- 27% of HIV-infected older adults had thought about suicide in the previous week (Kalichman et al., 2000)
- HIV-positive individuals aged 50 years and older are more socially isolated than their younger counterparts (Emlet, 2006)
Depression is Highly Treatable in Older Adults
80% of the cases of depression in older adults are treatable! But, here’s the thing- depression can’t get treated if it goes unrecognized and untreated.
What happens if depression goes untreated in older adults?
Not only does treating depression in older adults alleviate suffering, we know that when depression goes untreated in older adults they:
- Have more medical problems,
- Stay longer in the hospital,
- Use more medication for their medical problems,
- Have more visits to the ER, and
- Experience more loneliness and isolation
This is where you come in! First you can begin to shift your view that with age comes depression, and secondly, you can help older adults connect to providers and resources that can help treat suffering and ease pain.
So, please don’t ignore these signs and symptoms. Instead lean in, share your concerns, and help older adults get connected to providers.
Worried about an Older Adult?
If you or someone you know is in crisis or struggling with suicidal thoughts, please reach out to the National Suicide Prevention Lifeline.
Resources for LGTBQ Older Adults
- SAGEConnect links LGBT elders with their broader community, reducing isolation and promoting well-being- connect online here. If you know someone who would benefit from SAGEConnect, but doesn’t have internet, call the registration line at 929-484-4160.
- Check out SAGE’s LGBTQ Aging Guides and Resources
- Considering Long-Term Care? Check out these resources for LGTBQ seniors
- Facing discrimination in your senior community? Lambda Legal defends the rights of LGBT and HIV-positive seniors who face discrimination related to their sexual orientation, gender identity or HIV status, including discrimination by staff and residents at senior centers, senior housing, long-term care and beyond.
- CDC’s HIV Statistics: https://www.cdc.gov/hiv/group/age/olderamericans/index.html
- CDC’s Basic Statistics on HIV: https://www.cdc.gov/hiv/basics/statistics.html

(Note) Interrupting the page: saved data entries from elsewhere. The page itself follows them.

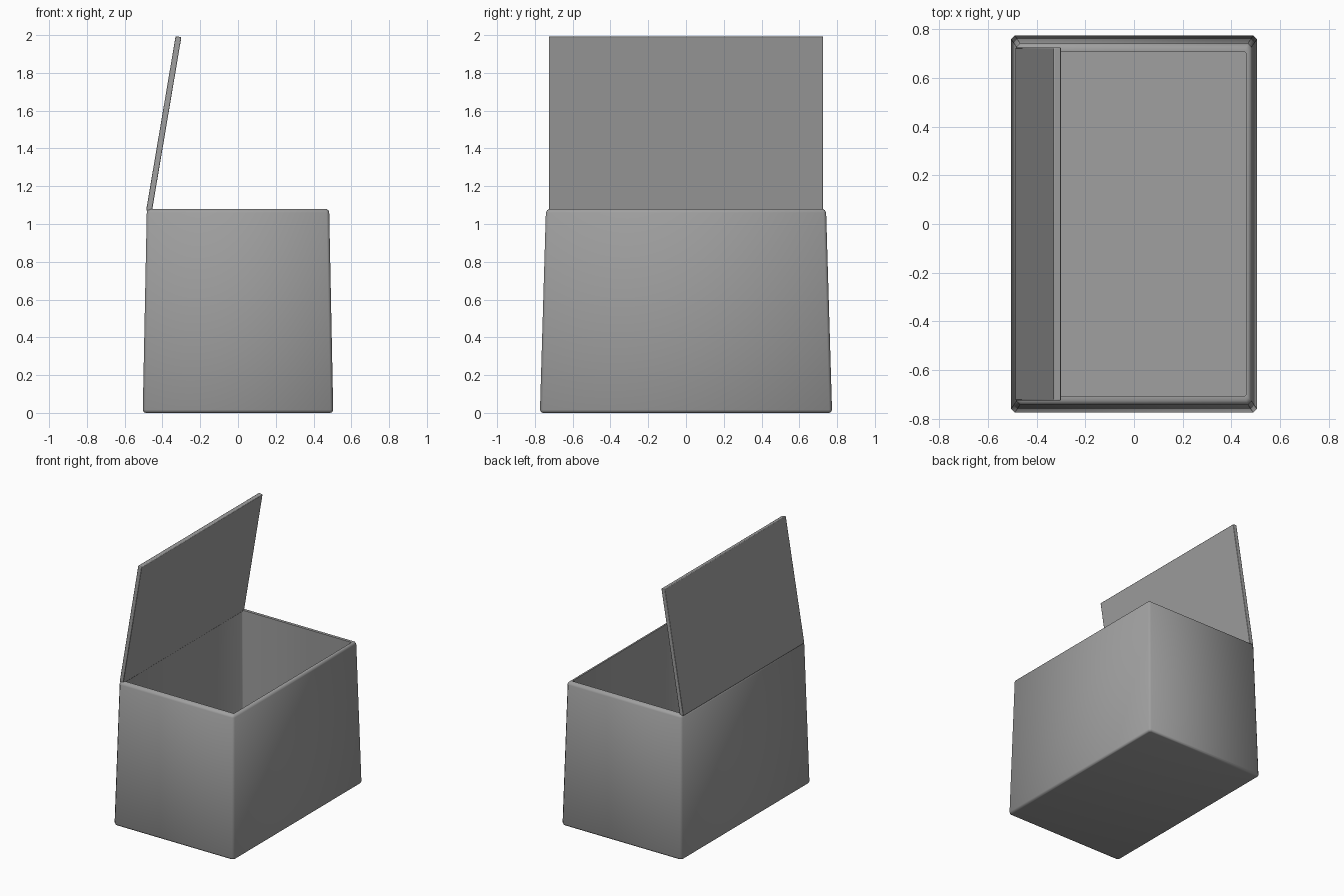
import bpy
import bmesh
import math

old = bpy.data.objects.get("Cube")
if old:
    bpy.data.objects.remove(old, do_unlink=True)

# Single plain grey
grey = bpy.data.materials.new("plain_grey")
grey.use_nodes = True
grey.diffuse_color = (0.35, 0.35, 0.35, 1)
bsdf = next(n for n in grey.node_tree.nodes if n.type == 'BSDF_PRINCIPLED')
bsdf.inputs["Base Color"].default_value = (0.35, 0.35, 0.35, 1)
bsdf.inputs["Roughness"].default_value = 0.7


def finish(bm, name):
    bmesh.ops.recalc_face_normals(bm, faces=bm.faces)
    mesh = bpy.data.meshes.new(name)
    bm.to_mesh(mesh)
    bm.free()
    mesh.materials.append(grey)
    obj = bpy.data.objects.new(name, mesh)
    bpy.context.collection.objects.link(obj)
    return obj


def smooth(obj, degrees):
    bpy.ops.object.select_all(action='DESELECT')
    obj.select_set(True)
    bpy.context.view_layer.objects.active = obj
    bpy.ops.object.shade_smooth_by_angle(angle=math.radians(degrees))


def ring(bm, x, y, z, c):
    """Rectangle of half sizes x, y with corners cut by c."""
    pts = [(x, y - c), (x - c, y), (c - x, y), (-x, y - c),
           (-x, c - y), (c - x, -y), (x - c, -y), (x, c - y)]
    return [bm.verts.new((px, py, z)) for px, py in pts]


# Tapered hollow box: outer base, walls, rounded rim, inner walls, floor
profile = [
    (0.488, 0.757, 0.000, 0.010),
    (0.499, 0.768, 0.004, 0.013),
    (0.504, 0.773, 0.016, 0.015),
    (0.483, 0.742, 1.060, 0.015),
    (0.479, 0.736, 1.072, 0.013),
    (0.469, 0.724, 1.080, 0.010),
    (0.459, 0.705, 1.078, 0.004),
    (0.476, 0.738, 0.030, 0.004),
]
bm = bmesh.new()
rings = [ring(bm, *p) for p in profile]
for a, b in zip(rings, rings[1:]):
    for i in range(8):
        j = (i + 1) % 8
        bm.faces.new((a[i], a[j], b[j], b[i]))
bm.faces.new(rings[0])
bm.faces.new(rings[-1])
box = finish(bm, "box_body")
smooth(box, 50)

# Open lid hinged on the right rim, leaning inward
height, thick, half_width = 0.935, 0.031, 0.725
bm = bmesh.new()
bmesh.ops.create_cube(bm, size=1)
for v in bm.verts:
    v.co.x *= thick
    v.co.y *= 2 * half_width
    v.co.z = (v.co.z + 0.5) * height
lid = finish(bm, "lid")
lid.location = (-0.471, 0, 1.070)
lid.rotation_euler = (0, math.radians(9.6), 0)
bevel = lid.modifiers.new("edge_bevel", 'BEVEL')
bevel.width = 0.004
bevel.segments = 2
smooth(lid, 50)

- HIV, Mental Health, and Aging: https://www.ncbi.nlm.nih.gov/pmc/articles/PMC3673522/
- HIV, Mental Health, and Aging: https://www.apa.org/pi/aids/resources/exchange/2014/01/introduction.